Ma’s birthday came around, I thought I’d treat the spring chicken to a posh meal in t’town. Covent Garden is conveniently located for them and I’d yet to visit any of the Anthony Demètre trio of Wild Honey, Arbutus or Les Deux Salons, so here was my occasion.
I love French bistro food. I love it, there’s no getting round it. Fling me the deglazed foie gras and snails. Serve me up a steaming bouillabaisse or salade de gésiers! Mmmm for lemon tart… I assumed Les Deux Salons would take these humble concepts and deliver them with some sort of extra pzazz and whop me off my chair for the prices it was charging. But no… Les Deux Salons makes good French bistro food, serves it charmingly, has a nice bubbling atmopshere, and for central London is fairly priced for its style, however it does suffer a slight tendency to whack on a ridiculous price on some things that leaves you expecting at least one element on the plate to have been zapped with liquid nitrogen or wittily redesigned using extract of frog leg essence.
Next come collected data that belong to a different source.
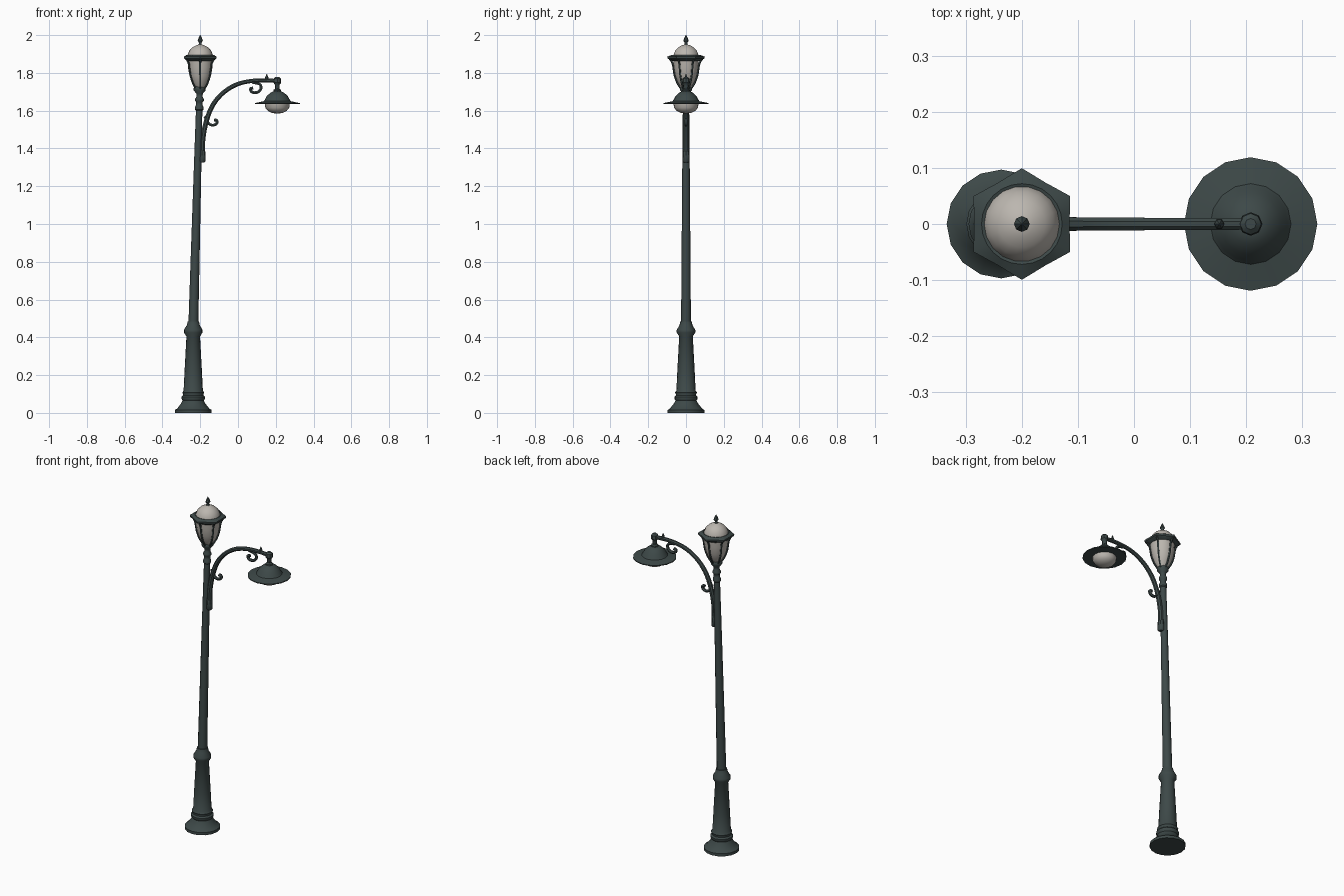
import bpy, bmesh, math
from mathutils import Vector

if "Cube" in bpy.data.objects:
    bpy.data.objects.remove(bpy.data.objects["Cube"])


def material(name, col):
    m = bpy.data.materials.new(name)
    m.diffuse_color = (*col, 1)
    m.use_nodes = True
    m.node_tree.nodes["Principled BSDF"].inputs["Base Color"].default_value = m.diffuse_color
    return m


IRON = material("dark green iron", (0.047, 0.066, 0.065))
GLASS = material("frosted glass", (0.50, 0.47, 0.43))


def finish(bm, name, mat):
    bmesh.ops.remove_doubles(bm, verts=bm.verts, dist=0.0002)
    bmesh.ops.recalc_face_normals(bm, faces=bm.faces)
    me = bpy.data.meshes.new(name)
    bm.to_mesh(me)
    bm.free()
    ob = bpy.data.objects.new(name, me)
    bpy.context.collection.objects.link(ob)
    me.materials.append(mat)
    return ob


def skin(rings, name, mat, caps=True):
    bm = bmesh.new()
    vs = [[bm.verts.new(p) for p in r] for r in rings]
    n = len(vs[0])
    for a, b in zip(vs, vs[1:]):
        for i in range(n):
            bm.faces.new((a[i], a[(i + 1) % n], b[(i + 1) % n], b[i]))
    if caps:
        bm.faces.new(vs[0])
        bm.faces.new(vs[-1])
    return finish(bm, name, mat)


def lathe(name, prof, cx, mat, n=12, wave=None, caps=True):
    """prof: (radius, z); cx: number or function of z; wave scales radius by angle"""
    rings = []
    for r, z in prof:
        x = cx(z) if callable(cx) else cx
        ring = []
        for i in range(n):
            a = 2 * math.pi * i / n
            q = r * (wave(a, r) if wave else 1)
            ring.append((x + q * math.cos(a), q * math.sin(a), z))
        rings.append(ring)
    return skin(rings, name, mat, caps)


def spline(pts, steps=4):
    out = []
    P = [Vector(p) for p in pts]
    P = [2 * P[0] - P[1]] + P + [2 * P[-1] - P[-2]]
    for i in range(1, len(P) - 2):
        a, b, c, d = P[i - 1:i + 3]
        for k in range(steps):
            t = k / steps
            out.append(0.5 * (2 * b + (c - a) * t + (2 * a - 5 * b + 4 * c - d) * t * t
                              + (3 * b - a - 3 * c + d) * t ** 3))
    return out + [P[-2]]


def tube(name, pts, r0, r1, n=8, centre=0.0, ang=0.0, steps=4):
    """tapered tube along (x, z) points in a vertical plane turned by ang"""
    path = spline(pts, steps)
    rings = []
    for i, p in enumerate(path):
        t = (path[min(i + 1, len(path) - 1)] - path[max(i - 1, 0)]).normalized()
        r = r0 + (r1 - r0) * i / (len(path) - 1)
        ring = []
        for k in range(n):
            a = 2 * math.pi * (k + 0.5) / n
            u = p.x - t.y * r * math.cos(a)
            z = p.y + t.x * r * math.cos(a)
            v = r * math.sin(a)
            ring.append((centre + u * math.cos(ang) - v * math.sin(ang),
                         u * math.sin(ang) + v * math.cos(ang), z))
        rings.append(ring)
    return skin(rings, name, IRON)


def lean(z):
    return -0.237 + 0.034 * min(max((z - 0.45) / 1.25, 0), 1)


# Flared base, tapered pedestal, collar and leaning pole
lathe("pedestal", [(0.097, 0), (0.097, 0.016), (0.086, 0.022), (0.064, 0.05), (0.056, 0.066),
                   (0.062, 0.075), (0.062, 0.085), (0.054, 0.093), (0.054, 0.10), (0.058, 0.108),
                   (0.051, 0.118), (0.046, 0.22), (0.036, 0.405), (0.049, 0.425), (0.049, 0.44),
                   (0.034, 0.465), (0.030, 0.485)], lean, IRON, 16)
lathe("pole", [(0.026, 0.48), (0.023, 0.9), (0.019, 1.4), (0.017, 1.6), (0.022, 1.605),
               (0.022, 1.62), (0.017, 1.63), (0.017, 1.645), (0.023, 1.652), (0.023, 1.662),
               (0.016, 1.675), (0.017, 1.69), (0.032, 1.708), (0.032, 1.718),
               (0.026, 1.73)], lean, IRON, 12)

# Upper lantern: glass bowl, dome, scalloped rim, ribs and finial
LX = -0.2
lathe("lantern_glass", [(0.026, 1.722), (0.044, 1.75), (0.057, 1.785), (0.065, 1.83),
                        (0.068, 1.876)], LX, GLASS, 18)
lathe("lantern_dome", [(0.069, 1.878), (0.067, 1.895), (0.058, 1.918), (0.042, 1.935),
                       (0.022, 1.946), (0.008, 1.95)], LX, GLASS, 18)


def scallop(a, r):
    k = abs(math.cos(3 * (a - math.pi / 6)))
    return 1 + (0.17 * k ** 4 if r > 0.075 else 0)


lathe("lantern_rim", [(0.066, 1.862), (0.073, 1.864), (0.084, 1.876), (0.085, 1.886),
                      (0.072, 1.896), (0.066, 1.894)], LX, IRON, 24, scallop, False)
for i in range(6):
    tube("lantern_rib", [(0.026, 1.715), (0.045, 1.745), (0.061, 1.79), (0.068, 1.84),
                         (0.078, 1.865), (0.092, 1.882)], 0.005, 0.006, 5, LX,
         math.radians(30 + 60 * i), 2)
lathe("lantern_finial", [(0.013, 1.945), (0.007, 1.953), (0.007, 1.96), (0.014, 1.97),
                         (0.009, 1.985), (0.001, 2.0)], LX, IRON, 8)

# Curved arm with its wall foot and scrolls
tube("arm", [(-0.189, 1.36), (-0.186, 1.45), (-0.166, 1.55), (-0.13, 1.635), (-0.072, 1.70),
             (0.005, 1.743), (0.1, 1.76), (0.205, 1.758)], 0.015, 0.011)
lathe("arm_foot", [(0.012, 1.325), (0.018, 1.332), (0.018, 1.38), (0.013, 1.395)],
      -0.190, IRON, 8)
tube("lower_scroll", [(-0.176, 1.57), (-0.158, 1.535), (-0.135, 1.523), (-0.114, 1.531),
                      (-0.112, 1.548), (-0.126, 1.55)], 0.008, 0.009, 6)
tube("upper_scroll", [(0.075, 1.75), (0.115, 1.74), (0.121, 1.715), (0.102, 1.697),
                      (0.075, 1.698), (0.066, 1.715), (0.08, 1.72)], 0.008, 0.009, 6)
lathe("arm_spike", [(0.007, 1.76), (0.009, 1.775), (0.005, 1.785), (0.001, 1.795)],
      0.152, IRON, 6)

# Hanging lamp: coupling, bell shade and bulb glass
SX = 0.208
lathe("lamp_coupling", [(0.010, 1.778), (0.019, 1.77), (0.021, 1.748), (0.013, 1.738),
                        (0.013, 1.715), (0.020, 1.71), (0.022, 1.695)], SX, IRON, 8)
lathe("lamp_shade", [(0.020, 1.703), (0.036, 1.695), (0.055, 1.678), (0.066, 1.658),
                     (0.072, 1.650), (0.119, 1.640), (0.119, 1.635), (0.066, 1.634)],
      SX, IRON, 16)
lathe("lamp_glass", [(0.066, 1.637), (0.063, 1.615), (0.050, 1.599), (0.028, 1.588),
                     (0.008, 1.585)], SX, GLASS, 16)

# Smooth shading with sharp creases
for ob in bpy.data.objects:
    ob.select_set(True)
bpy.context.view_layer.objects.active = bpy.data.objects["pole"]
bpy.ops.object.shade_smooth_by_angle(angle=math.radians(40))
I started with a gin martini with an olive. It came with a twist. No major drama, it was well made and went down a treat. My starter of fish soup was thick and rich and quite delicious, although I prefer lots of rouille and they were a tad stingy. Mum’s Maldon rock oysters were lovely, thank you Maldon. Dad’s melon and ham – well, honestly… Two tiny slivers of Bayonne ham curled around three shavings of melon so transluscent you could use them as tracing paper barely justified the £8.50 tag. This is a classic starter you want to get your noshers around, I can’t bear it fiddled with and dollied-up until it looks like a tropical cocktail decoration poised on a plate…
Next up a perfectly cooked calve’s liver with smoked bacon and sage – it came in a STAUB cast iron dish on a bed of braised cabbage that had soaked up the smokey juices. The whole affair was warming and properly French. Dad’s tagine came with a generous thick stock to pour over, and zingy harissa – the merguez sadly never came close to the juicy zingers we used to get in Strasbourg, but nevertheless it was good. My slow cooked belly of pork? Tad disappointing. It lacked my favourite part of a slow cooked pork belly – the crackling, crispy skin. This was soft and nicely seasoned as it should be, but cried out for some bite, something to crack into before the sweet fatty flesh. The braised cabbage beneath, and the lentils too were soft – no denying it was filling though!
Considering the set menu at Les Deux Salons is only £15.50 for 3 courses, you wonder how they can justify an average of £17-18 for all their mains otherwise -again this is not more than good bistro food. Considering the excitement surrounding Chabrot Bistro D’Amis – which many have raved about including Tim Barber for City AM and the lovely CheeseandBiscuits. I was sort of expecting the same kerblamo punch from the food.
Instead I got a kerblamo punch from the bill at a cool £210 for 3, with only one bottle of wine (A Chateau Lamartine, Cahors 2005 that I’d bought in Toulouse for about €4.50) and only one person taking dessert. Yoikes!
Which brings me to this commitment. No more French bistro fare, until I’ve dined at Chabrot – pay day can’t come soon enough!